Andrea Goodrich with A lesson learned

Positively Contributing 

This weeks topic is about “Becoming Contributors.” It’s all about making positive connections in our local and global communities. Students today have access to so many wonderful platforms to share and connect. It makes sense that we as educators model what it means to have a positive and contributory digital footprint by having our students take part in some kind of global learning initiatives online. 

Image by Joel Bevans

This concept is something that I am very passionate about. When I was a classroom teacher I was constantly looking for authentic ways to connect with other classes around the world. Now when I am working with teams of teachers I encourage, guide and share some ways in which we can do this. These could be projects that I have taken in before or new projects that emerge.

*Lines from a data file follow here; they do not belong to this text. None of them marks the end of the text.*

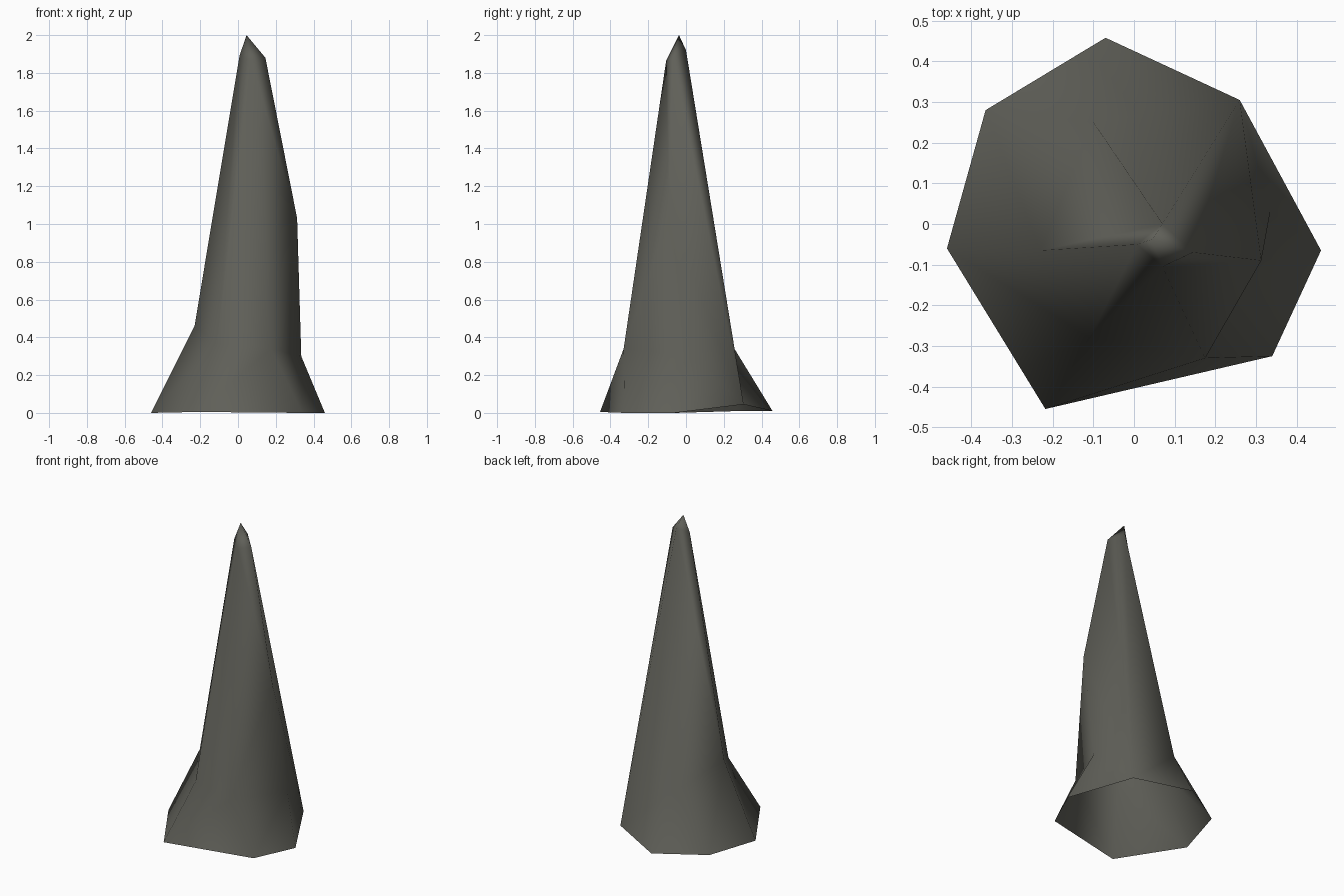
import bpy, bmesh

if "Cube" in bpy.data.objects:
    bpy.data.objects.remove(bpy.data.objects["Cube"])

bm = bmesh.new()


def ring(*pts):
    return [bm.verts.new(p) for p in pts]


def face(*vs):
    if len(set(vs)) == len(vs):
        bm.faces.new(vs)


def stitch(low, up, steps):
    """Join two closed rings: L advances the lower ring, U the upper one."""
    i = j = 0
    for s in steps:
        a, b = low[i % len(low)], up[j % len(up)]
        if s == "L":
            i += 1
            face(a, low[i % len(low)], b)
        else:
            j += 1
            face(a, up[j % len(up)], b)


# foot ring, counter-clockwise from the front right
foot = ring((.34, -.325, 0), (.46, -.065, 0), (.26, .305, .045), (-.07, .458, .01),
            (-.365, .28, .01), (-.46, -.06, 0), (-.218, -.455, .005))
spur = foot[2]  # foot corner that runs straight up into the shaft

# top of the flared foot
front, right, back, left, front_left = ring(
    (.175, -.33, .34), (.335, .03, .30), (-.10, .25, .35),
    (-.23, -.065, .46), (-.11, -.28, .365))

# shoulder bulge on the right side, upper ring and tip
shoulder, = ring((.313, -.09, 1.03))
neck = ring((.07, -.105, 1.865), (.145, -.07, 1.88), (.07, 0, 1.92), (.008, -.05, 1.89))
tip, = ring((.045, -.037, 2))

# flared foot
stitch(foot, [front, right, spur, back, left, front_left], "ULLUULLULULUL")
# shoulder
face(front, right, shoulder)
face(right, spur, shoulder)
# tapering shaft
stitch([front, shoulder, spur, back, left, front_left], neck, "LULULLULUL")
# pointed tip
for k in range(4):
    face(neck[k], neck[(k + 1) % 4], tip)

for f in bm.faces:
    f.smooth = True
mesh = bpy.data.meshes.new("rock_spike")
bm.to_mesh(mesh)
bm.free()
obj = bpy.data.objects.new("rock_spike", mesh)
bpy.context.collection.objects.link(obj)

mat = bpy.data.materials.new("dark grey stone")
mat.diffuse_color = (.115, .115, .098, 1)
mat.use_nodes = True
mat.node_tree.nodes["Principled BSDF"].inputs["Base Color"].default_value = mat.diffuse_color
mesh.materials.append(mat)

These big ideas were also part of the catalyst for my COETAIL (Course 5) Final Project, Travelling Tales. The premise of Travelling Tales is simple. 5 classrooms sign up and then take turns adding to a shared story through Adobe Spark Video. Each Tale is unique and based around The UN sustainable development goals.

The stories have a wonderful narrative where we get to hear students voices, see their pictures and make connections about what they are learning. Tales have been created by students as young as 4 years old to 18 years old and they have been created in Russian, Spanish, French & English.Check out some of the Travelling Tales on it’s YouTube channel. The big picture for Travelling Tales is promoting creativity, collaboration, and global connectedness.

Image by Joel Bevans

Global Projects

To get your juices flowing this week I want to highlight some of the amazing educators (and some former COETAIL-ers!) around the world that are leveraging the power of social media to get their students participating in building positive connections. These projects not only help students see the value in using social media for good but also build empathy by connecting them with people in other parts of the world.

World Read Alouds is an awesome project started by Sean Forde in Incheon, Korea. He started World Read Alouds so kids all over the world could use the power of Flipgrid to read stories together.  It’s an initiative that promotes global connectedness and the value of literacy.

Pana Asavavatana is a former COETAIL-er and early childhood educator who was looking “to find authentic ways to connect her class to the world.” She began The Travelling Teddy Bear Project in 2014 with the intention of combining the connections we make in the digital world with tangible objects that kids could see and touch (Teddy Bears). Every year, teachers sign up their classes all over the world. Teddy bears then travel the world visiting those classrooms. When they arrive at different schools, classrooms participate in various forms of digital communication like Twitter posts, blog posts, and creating videos to share their visit.

Pernille Ripp created The Global Read Aloud in 2010, with a simple goal in mind; one book to connect the world. From its humble beginnings, the GRA has grown to make a truly global connection with milllions of  students having participated.

Another resource...I created this Padlet for a workshop, at a Learning2 Conference, that I was running a while back. On it are links and projects that have been added by others.

These are just a few examples of some of the wonderful things you can find teachers and students doing in connecting beyond school or classrooms. You may have your own personal favourites too. Please feel free to add them to the Padlet.


Looking at these projects there is so much possibility! Do you see how you may be able to spark empathy through digital connections? How can we empower students and other stakeholders to use technology to positively impact the world?

Photo by Jamie Street on Unsplash

Some housekeeping items:

By now you should have 4 blog posts and 4 comments in your gradesheet for feedback. If you are running behind that is ok. As long as you have all your work completed by the deadline on May 31st. Keep in mind that late work will be subject to limited feedback. If you have any questions or concerns please let me know.